September 29, 2016 — In an opinion piece for U.S. News & World Report, Rep. Barbara Lee (D-Calif.) shares how she has been working to end the Hyde Amendment since its initial passage nearly 40 years ago, writing, "Forty years of Hyde has done terrible harm to women and families, and I'm more determined than ever to finish the work I started so long ago."

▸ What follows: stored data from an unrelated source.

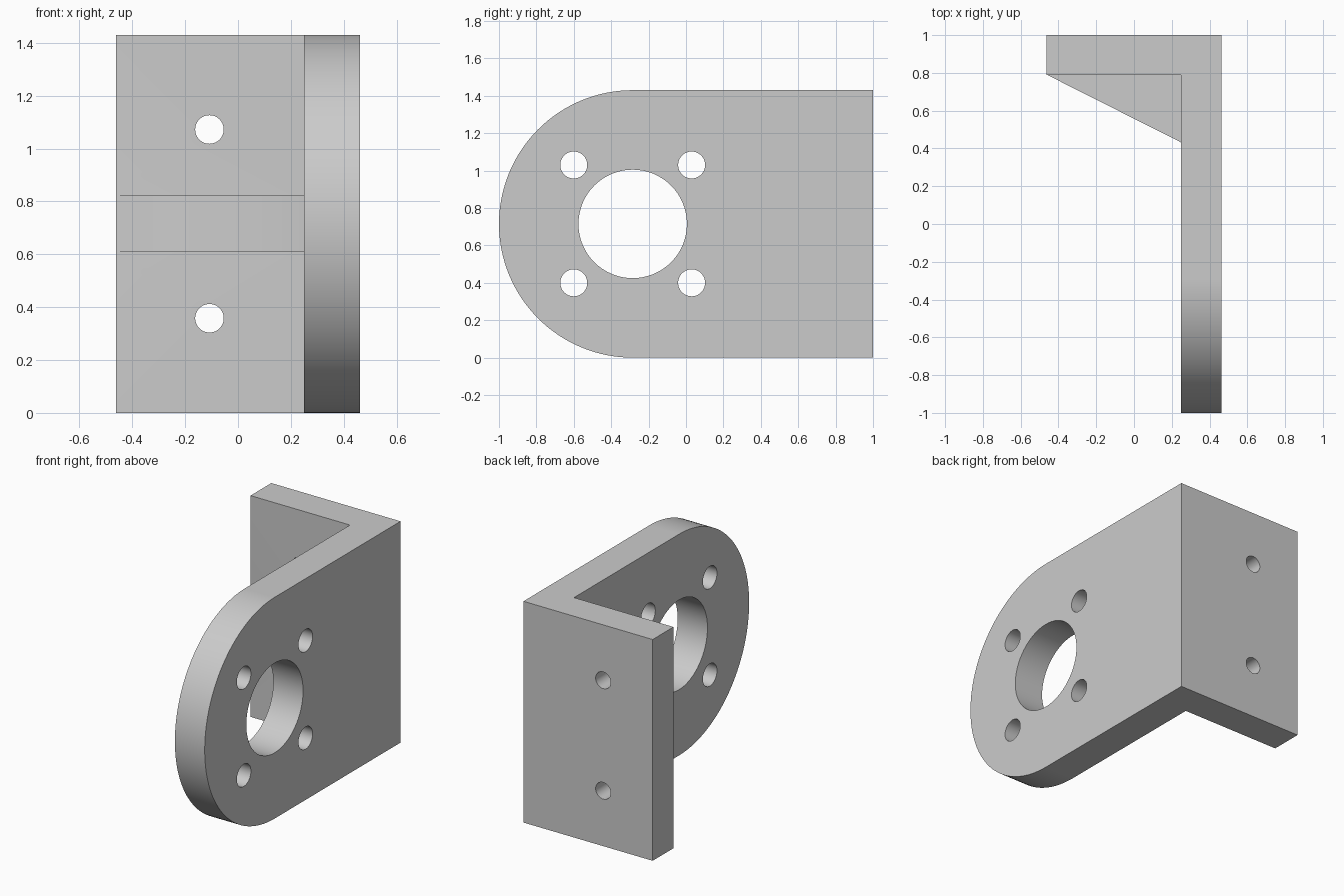
import bpy, bmesh, math
from mathutils import Vector

cube = bpy.data.objects.get("Cube")
if cube:
    bpy.data.objects.remove(cube, do_unlink=True)

# Main dimensions
HALF_X, INNER_X = 0.462, 0.249      # outer half width, inner face of the side plate
FLANGE_Y, BACK_Y = 0.788, 1.0       # front and back faces of the flange
HEIGHT = 1.43
MID = HEIGHT / 2                    # mid height, also the radius of the rounded end
ARC_Y = MID - 1

steel = bpy.data.materials.new("grey_steel")
steel.use_nodes = True
GREY = (0.6, 0.6, 0.6, 1)
steel.diffuse_color = GREY
steel.node_tree.nodes["Principled BSDF"].inputs["Base Color"].default_value = GREY


def prism(name, points, offset):
    """Extrude a closed outline of 3D points along an offset."""
    bm = bmesh.new()
    face = bm.faces.new([bm.verts.new(p) for p in points])
    grown = bmesh.ops.extrude_face_region(bm, geom=[face])["geom"]
    bmesh.ops.translate(bm, vec=Vector(offset),
                        verts=[g for g in grown if isinstance(g, bmesh.types.BMVert)])
    bmesh.ops.recalc_face_normals(bm, faces=bm.faces)
    mesh = bpy.data.meshes.new(name)
    bm.to_mesh(mesh)
    bm.free()
    mesh.materials.append(steel)
    obj = bpy.data.objects.new(name, mesh)
    bpy.context.collection.objects.link(obj)
    return obj


def arc(radius, start, sweep, count):
    return [(radius * math.cos(start + sweep * i / count),
             radius * math.sin(start + sweep * i / count)) for i in range(count)]


def combine(target, other, operation):
    """Apply a boolean and discard the helper."""
    other.hide_render = True
    mod = target.modifiers.new("combine", 'BOOLEAN')
    mod.operation, mod.solver, mod.object = operation, 'EXACT', other
    bpy.context.view_layer.objects.active = target
    bpy.ops.object.modifier_apply(modifier=mod.name)
    bpy.data.objects.remove(other, do_unlink=True)


# Side plate with a semicircular front end
outline = [(INNER_X, ARC_Y + a, MID + b)
           for a, b in arc(MID, math.pi / 2, math.pi, 64)]
outline += [(INNER_X, ARC_Y, 0), (INNER_X, BACK_Y, 0), (INNER_X, BACK_Y, HEIGHT)]
bracket = prism("angle_bracket", outline, (HALF_X - INNER_X, 0, 0))

# Back mounting flange
flange = prism("flange", [(-HALF_X, FLANGE_Y, 0), (INNER_X, FLANGE_Y, 0),
                          (INNER_X, BACK_Y, 0), (-HALF_X, BACK_Y, 0)], (0, 0, HEIGHT))
combine(bracket, flange, 'UNION')

# Triangular stiffening rib in the corner
RIB_LOW, RIB_HIGH = 0.608, 0.823
rib = prism("rib", [(-HALF_X + 0.005, FLANGE_Y, RIB_LOW), (INNER_X, FLANGE_Y, RIB_LOW),
                    (INNER_X, 0.432, RIB_LOW)], (0, 0, RIB_HIGH - RIB_LOW))
combine(bracket, rib, 'UNION')

# Centre bore and four screw holes through the side plate
bores = [(0, 0, 0.29)]
bores += [(sy * 0.315, sz * 0.315, 0.072) for sy in (-1, 1) for sz in (-1, 1)]
for dy, dz, radius in bores:
    ring = [(INNER_X - 0.05, ARC_Y + dy, MID + dz)]
    ring = [(INNER_X - 0.05, ARC_Y + dy + a, MID + dz + b)
            for a, b in arc(radius, 0, math.tau, 64)]
    combine(bracket, prism("bore_cutter", ring, (0.4, 0, 0)), 'DIFFERENCE')

# Two mounting holes through the flange
for side in (-1, 1):
    ring = [(-0.108 + a, FLANGE_Y - 0.03, MID + side * 0.357 + b)
            for a, b in arc(0.054, 0, math.tau, 48)]
    combine(bracket, prism("mount_cutter", ring, (0, 0.3, 0)), 'DIFFERENCE')

# Merge coplanar faces, then smooth the curved walls only
bm = bmesh.new()
bm.from_mesh(bracket.data)
bmesh.ops.remove_doubles(bm, verts=bm.verts, dist=0.0001)
bmesh.ops.dissolve_limit(bm, angle_limit=0.002, verts=bm.verts, edges=bm.edges)
bm.to_mesh(bracket.data)
bm.free()
bpy.ops.object.select_all(action='DESELECT')
bracket.select_set(True)
bpy.context.view_layer.objects.active = bracket
bpy.ops.object.shade_smooth_by_angle(angle=math.radians(30))
weighted = bracket.modifiers.new("weighted_normals", 'WEIGHTED_NORMAL')
weighted.keep_sharp = True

According to Lee, the amendment makes "the legal right to abortion essentially meaningless for poor women and women of color by stripping it out of their insurance coverage." She notes that since it was passed, the amendment has "launched a wave of abortion restrictions that has only intensified in recent years." She writes, "Since 2010, state legislatures have passed an astounding 334 abortion restrictions," noting that "[t]hese dangerous restrictions have increased the cost of care and have made Hyde even more harmful to low-income women, women of color and students."
Lee states, "Make no mistake, the Hyde Amendment directly targets low-income women and women of color. It's original sponsor proudly said as much on the House floor." She writes, "However we feel about abortion, none of us, especially politicians, should be interfering with a woman's health care decisions just because she is poor. This is discrimination, plain and simple."
Lee explains that "restricting Medicaid coverage of abortion forces one in four poor women seeking abortion to carry an [unintended] pregnancy to term." According to Lee, "These women and other women denied an abortion are more likely to fall into poverty than those who received care."
She continues, "Over the last four decades, Hyde has brought pain and punishment to federal employees and their dependents, our brave women in uniform, female veterans, Native Americans, Peace Corps volunteers and D.C. residents." However, "[a]s the list of those impacted by coverage bans has grown, so has the movement fighting back," Lee writes, noting that in collaboration "with All* Above All and other bold organizations, we are back on the offensive."
Lee spotlights the EACH Woman Act (HR 2972), which she introduced last year with 70 co-sponsors. According to Lee, the bill, which now has 120 co-sponsors, would "stop politicians from interfering with a woman's personal health care decision" and "lift the coverage bans that prevent women from making the decision that's best for her and her family."
Lee notes that "this movement isn't just members of Congress; it's people and organizations of conscience including abortion funds, labor unions, people of faith, groups representing black, Latino and Asian-American communities and youth organizations who have declared their support."
Lee concludes, "I've been fighting the Hyde Amendment for 40 years, and we are finally on the offensive. The current groundswell of support is nothing like I've seen before. I truly believe this is a battle we can win. More than that, it's a battle we must win" (Lee, U.S. News & World Report, 9/28).